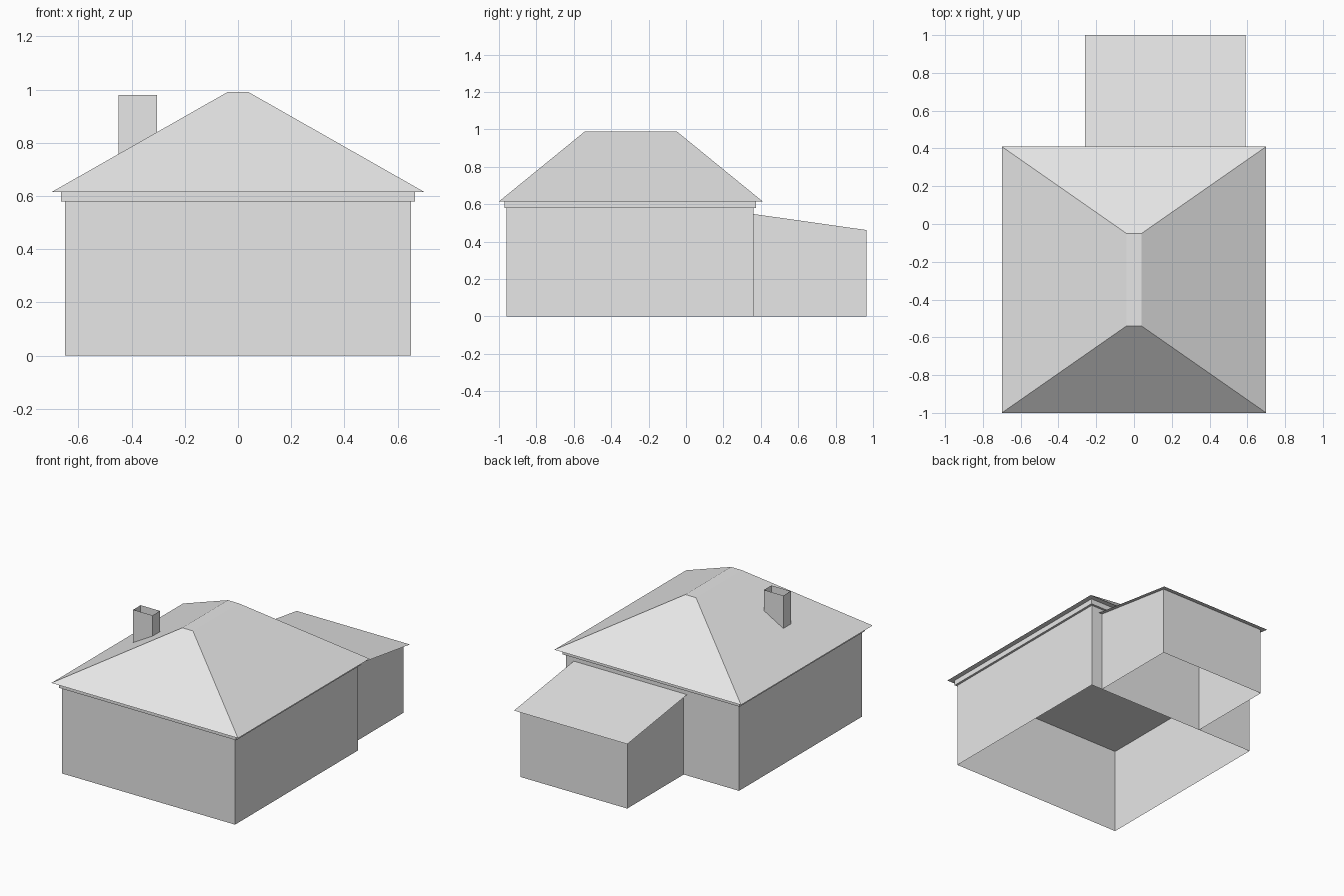
import bpy

# Remove the default cube
cube = bpy.data.objects.get("Cube")
if cube:
    bpy.data.objects.remove(cube, do_unlink=True)

# Single plain grey material
GREY = (0.8, 0.8, 0.8, 1.0)
grey = bpy.data.materials.new("plain_grey")
grey.use_nodes = True
grey.diffuse_color = GREY
grey.node_tree.nodes["Principled BSDF"].inputs["Base Color"].default_value = GREY


def add_mesh(name, verts, faces):
    mesh = bpy.data.meshes.new(name)
    mesh.from_pydata(verts, [], faces)
    mesh.materials.append(grey)
    obj = bpy.data.objects.new(name, mesh)
    bpy.context.collection.objects.link(obj)
    return obj


def rect(x0, x1, y0, y1):
    """Corners counter-clockwise seen from above."""
    return [(x0, y0), (x1, y0), (x1, y1), (x0, y1)]


def shell(name, base, z0, top, height, floor=False, lid=False, skip=()):
    """Four outward walls between two rectangles; height maps y to the top z."""
    verts = [(x, y, z0) for x, y in base] + [(x, y, height(y)) for x, y in top]
    faces = []
    for i in range(4):
        if i not in skip:
            j = (i + 1) % 4
            faces.append((i, j, j + 4, i + 4))
    if floor:
        faces.append((3, 2, 1, 0))
    if lid:
        faces.append((4, 5, 6, 7))
    return add_mesh(name, verts, faces)


def level(z):
    return lambda y: z


WALL_TOP, EAVE, RIDGE, BACK = 0.58, 0.615, 0.99, 0.36

# Main house: open-bottomed walls, fascia band closing the ceiling, hipped roof
walls = rect(-0.65, 0.65, -0.96, BACK)
shell("house_walls", walls, 0, walls, level(WALL_TOP))

band = rect(-0.665, 0.665, -0.97, 0.375)
shell("roof_fascia", band, WALL_TOP, band, level(EAVE), floor=True)

shell("hipped_roof", rect(-0.7, 0.7, -1, 0.41), EAVE,
      rect(-0.04, 0.04, -0.54, -0.05), level(RIDGE), floor=True, lid=True)

# Hollow chimney rising through the roof slope
flue = rect(-0.45, -0.305, -0.48, -0.4)
shell("chimney", flue, 0.7, flue, level(0.98))


# Rear annex under a thin lean-to roof
def lean(y):
    return 0.548 - 0.142 * (y - BACK)


annex = rect(-0.235, 0.565, BACK, 0.965)
shell("annex_walls", annex, 0, annex, lean, skip=(0,))
add_mesh("annex_roof",
         [(x, y, lean(y)) for x, y in rect(-0.26, 0.59, BACK, 1)],
         [(0, 1, 2, 3)])
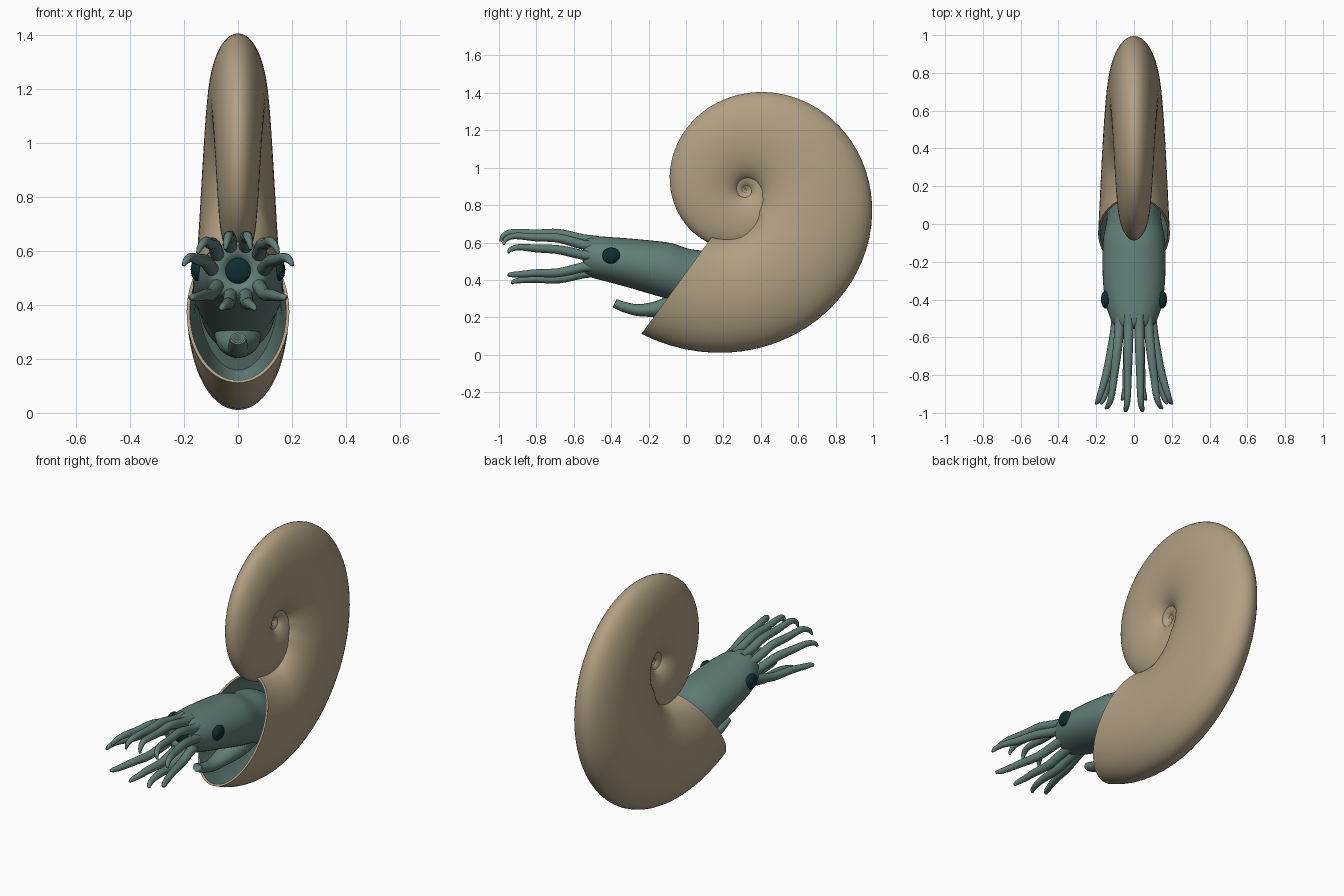
import bpy, bmesh, math
from mathutils import Vector

if "Cube" in bpy.data.objects:
    bpy.data.objects.remove(bpy.data.objects["Cube"])


def material(name, rgb):
    m = bpy.data.materials.new(name)
    m.diffuse_color = (*rgb, 1)
    m.use_nodes = True
    m.node_tree.nodes["Principled BSDF"].inputs["Base Color"].default_value = m.diffuse_color
    return m


TAN = material("shell_tan", (0.44, 0.35, 0.225))
TEAL = material("flesh_teal", (0.12, 0.21, 0.19))
DARK = material("eye_dark", (0.005, 0.026, 0.03))


def loft(name, rings, mats, ring_mat=lambda i: 0, angle=40):
    """Skin a list of vertex rings, cap both ends and smooth."""
    bm = bmesh.new()
    loops = [[bm.verts.new(p) for p in ring] for ring in rings]
    n = len(loops[0])
    for i, (a, b) in enumerate(zip(loops, loops[1:])):
        for j in range(n):
            f = bm.faces.new((a[j], a[(j + 1) % n], b[(j + 1) % n], b[j]))
            f.material_index = ring_mat(i)
    bm.faces.new(loops[0]).material_index = ring_mat(0)
    bm.faces.new(loops[-1]).material_index = ring_mat(len(loops) - 2)
    bmesh.ops.recalc_face_normals(bm, faces=bm.faces)
    me = bpy.data.meshes.new(name)
    bm.to_mesh(me)
    bm.free()
    ob = bpy.data.objects.new(name, me)
    bpy.context.collection.objects.link(ob)
    for m in mats:
        me.materials.append(m)
    finish(ob, angle)
    return ob


def finish(ob, angle=40):
    bpy.ops.object.select_all(action='DESELECT')
    ob.select_set(True)
    bpy.context.view_layer.objects.active = ob
    bpy.ops.object.shade_smooth_by_angle(angle=math.radians(angle))


def circle(n):
    return [(math.cos(2 * math.pi * k / n), math.sin(2 * math.pi * k / n)) for k in range(n)]


def spline(rows, steps=5):
    """Catmull-Rom through rows of numbers."""
    v = [rows[0]] + list(rows) + [rows[-1]]
    out = []
    for a, b, c, d in zip(v, v[1:], v[2:], v[3:]):
        for s in range(steps):
            t = s / steps
            out.append([0.5 * (2 * q + (r - p) * t + (2 * p - 5 * q + 4 * r - w) * t * t
                               + (3 * q - p - 3 * r + w) * t ** 3)
                        for p, q, r, w in zip(a, b, c, d)])
    return out + [list(rows[-1])]


def tube(name, rows, sides, mats):
    """Tube along rows of x, y, z, radius."""
    rings = []
    for i, (x, y, z, r) in enumerate(rows):
        lo, hi = rows[max(i - 1, 0)], rows[min(i + 1, len(rows) - 1)]
        t = (Vector(hi[:3]) - Vector(lo[:3])).normalized()
        up = t.cross(Vector((1, 0, 0))).normalized()
        side = up.cross(t)
        rings.append([Vector((x, y, z)) + side * (r * c) + up * (r * s) for c, s in circle(sides)])
    return loft(name, rings, mats, angle=60)


# Shell: elliptical section swept along a logarithmic spiral
CY, CZ, R0, GROW = 0.32, 0.88, 0.95, 0.161
INNER = [(0, .32), (30, .275), (52, .205), (71, .14), (106, .11), (150, .10), (9999, .10)]


def inner_ratio(deg):
    for (a, f), (b, g) in zip(INNER, INNER[1:]):
        if deg <= b:
            return f + (g - f) * (deg - a) / (b - a)


def shell_ring(deg, inset=0.0):
    R = R0 * math.exp(-GROW * math.radians(deg))
    f = inner_ratio(deg)
    mid, half, wide = R * (1 + f) / 2, R * (1 - f) / 2 - inset, 0.2 * R - inset
    a = math.radians(-126 + deg)
    return [(wide * s, CY + (mid + half * c) * math.cos(a), CZ + (mid + half * c) * math.sin(a))
            for c, s in circle(56)]


lining = [shell_ring(d, 0.012) for d in range(60, -1, -5)]
outside = [shell_ring(d) for d in range(0, 1500, 5)]
loft("spiral_shell", lining + outside, [TAN, TEAL],
     lambda i: 1 if i < len(lining) - 1 else 0)

# Head and body: rows of y, centre z, half width, half height
body_rows = [(.30, .36, .05, .05), (.22, .37, .12, .13), (.12, .39, .14, .16),
             (.02, .415, .145, .15), (-.08, .445, .163, .152), (-.2, .47, .167, .142),
             (-.32, .493, .163, .13), (-.42, .51, .15, .12), (-.5, .523, .125, .112),
             (-.54, .526, .105, .10), (-.55, .526, .075, .075), (-.54, .526, .05, .05),
             (-.51, .526, .02, .02)]
loft("head", [[(rx * c, y, z + rz * s) for c, s in circle(40)]
              for y, z, rx, rz in spline(body_rows, 4)], [TEAL], angle=60)


# Eyes and mouth
def ball(name, loc, scale):
    bpy.ops.mesh.primitive_uv_sphere_add(segments=20, ring_count=12, location=loc)
    ob = bpy.context.object
    ob.name, ob.scale = name, scale
    ob.data.materials.append(DARK)
    finish(ob)


for side in (-1, 1):
    ball("eye", (side * 0.15, -0.40, 0.53), (0.025, 0.048, 0.043))
ball("mouth", (0, -0.535, 0.526), (0.048, 0.02, 0.048))

# Arms: five mirrored pairs, each as angle from top, end x, end z, end y, tip bend x, tip bend z
arms = [(17, .035, .655, -.99, .012, -.05), (52, .12, .635, -.975, .03, -.045),
        (88, .175, .575, -.95, .028, -.03), (126, .15, .43, -.95, .03, -.005),
        (163, .045, .40, -.93, .02, -.02)]
for side in (-1, 1):
    for deg, ex, ez, ey, bx, bz in arms:
        a = math.radians(deg)
        sx, sz = math.sin(a) * .098, .526 + math.cos(a) * .092
        dz = ez - sz
        rows = [(side * sx, -.48, sz, .024), (side * sx, -.55, sz + dz * .1, .026),
                (side * (sx + (ex - sx) * .3), -.68, sz + dz * .7 + .006 * math.cos(a), .024),
                (side * (sx + (ex - sx) * .65), -.8, sz + dz * .85, .021),
                (side * ex, ey + .06, ez, .017),
                (side * (ex + bx * .6), ey + .012, ez + bz * .4, .013),
                (side * (ex + bx), ey, ez + bz, .006)]
        tube("arm", spline(rows, 4), 12, [TEAL])

# Funnel below the head, hollow at its mouth
funnel = [(0, .06, .30, .07), (0, -.05, .27, .065), (0, -.14, .247, .045), (0, -.25, .238, .032),
          (0, -.33, .255, .028), (0, -.38, .275, .024)]
pipe = tube("funnel", spline(funnel, 4) + [(0, -.381, .2755, .018)], 20, [TEAL])
bm = bmesh.new()
bm.from_mesh(pipe.data)
bm.faces.ensure_lookup_table()
mouth = min((f for f in bm.faces if len(f.verts) > 4), key=lambda f: f.calc_center_median().y)
hole = bmesh.ops.extrude_discrete_faces(bm, faces=[mouth])["faces"][0]
bmesh.ops.translate(bm, verts=hole.verts, vec=(0, .06, -.022))
bm.to_mesh(pipe.data)
bm.free()
pipe.scale.x = 1.25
========================================================================
Assignment ->
As listed above, the lines from the line with "from mathutils import Vector" to the line with "through rows of" are to be echoed exactly, with both ends included and nothing added.

Reply to the exercise ->
from mathutils import Vector

if "Cube" in bpy.data.objects:
    bpy.data.objects.remove(bpy.data.objects["Cube"])


def material(name, rgb):
    m = bpy.data.materials.new(name)
    m.diffuse_color = (*rgb, 1)
    m.use_nodes = True
    m.node_tree.nodes["Principled BSDF"].inputs["Base Color"].default_value = m.diffuse_color
    return m


TAN = material("shell_tan", (0.44, 0.35, 0.225))
TEAL = material("flesh_teal", (0.12, 0.21, 0.19))
DARK = material("eye_dark", (0.005, 0.026, 0.03))


def loft(name, rings, mats, ring_mat=lambda i: 0, angle=40):
    """Skin a list of vertex rings, cap both ends and smooth."""
    bm = bmesh.new()
    loops = [[bm.verts.new(p) for p in ring] for ring in rings]
    n = len(loops[0])
    for i, (a, b) in enumerate(zip(loops, loops[1:])):
        for j in range(n):
            f = bm.faces.new((a[j], a[(j + 1) % n], b[(j + 1) % n], b[j]))
            f.material_index = ring_mat(i)
    bm.faces.new(loops[0]).material_index = ring_mat(0)
    bm.faces.new(loops[-1]).material_index = ring_mat(len(loops) - 2)
    bmesh.ops.recalc_face_normals(bm, faces=bm.faces)
    me = bpy.data.meshes.new(name)
    bm.to_mesh(me)
    bm.free()
    ob = bpy.data.objects.new(name, me)
    bpy.context.collection.objects.link(ob)
    for m in mats:
        me.materials.append(m)
    finish(ob, angle)
    return ob


def finish(ob, angle=40):
    bpy.ops.object.select_all(action='DESELECT')
    ob.select_set(True)
    bpy.context.view_layer.objects.active = ob
    bpy.ops.object.shade_smooth_by_angle(angle=math.radians(angle))


def circle(n):
    return [(math.cos(2 * math.pi * k / n), math.sin(2 * math.pi * k / n)) for k in range(n)]


def spline(rows, steps=5):
    """Catmull-Rom through rows of numbers."""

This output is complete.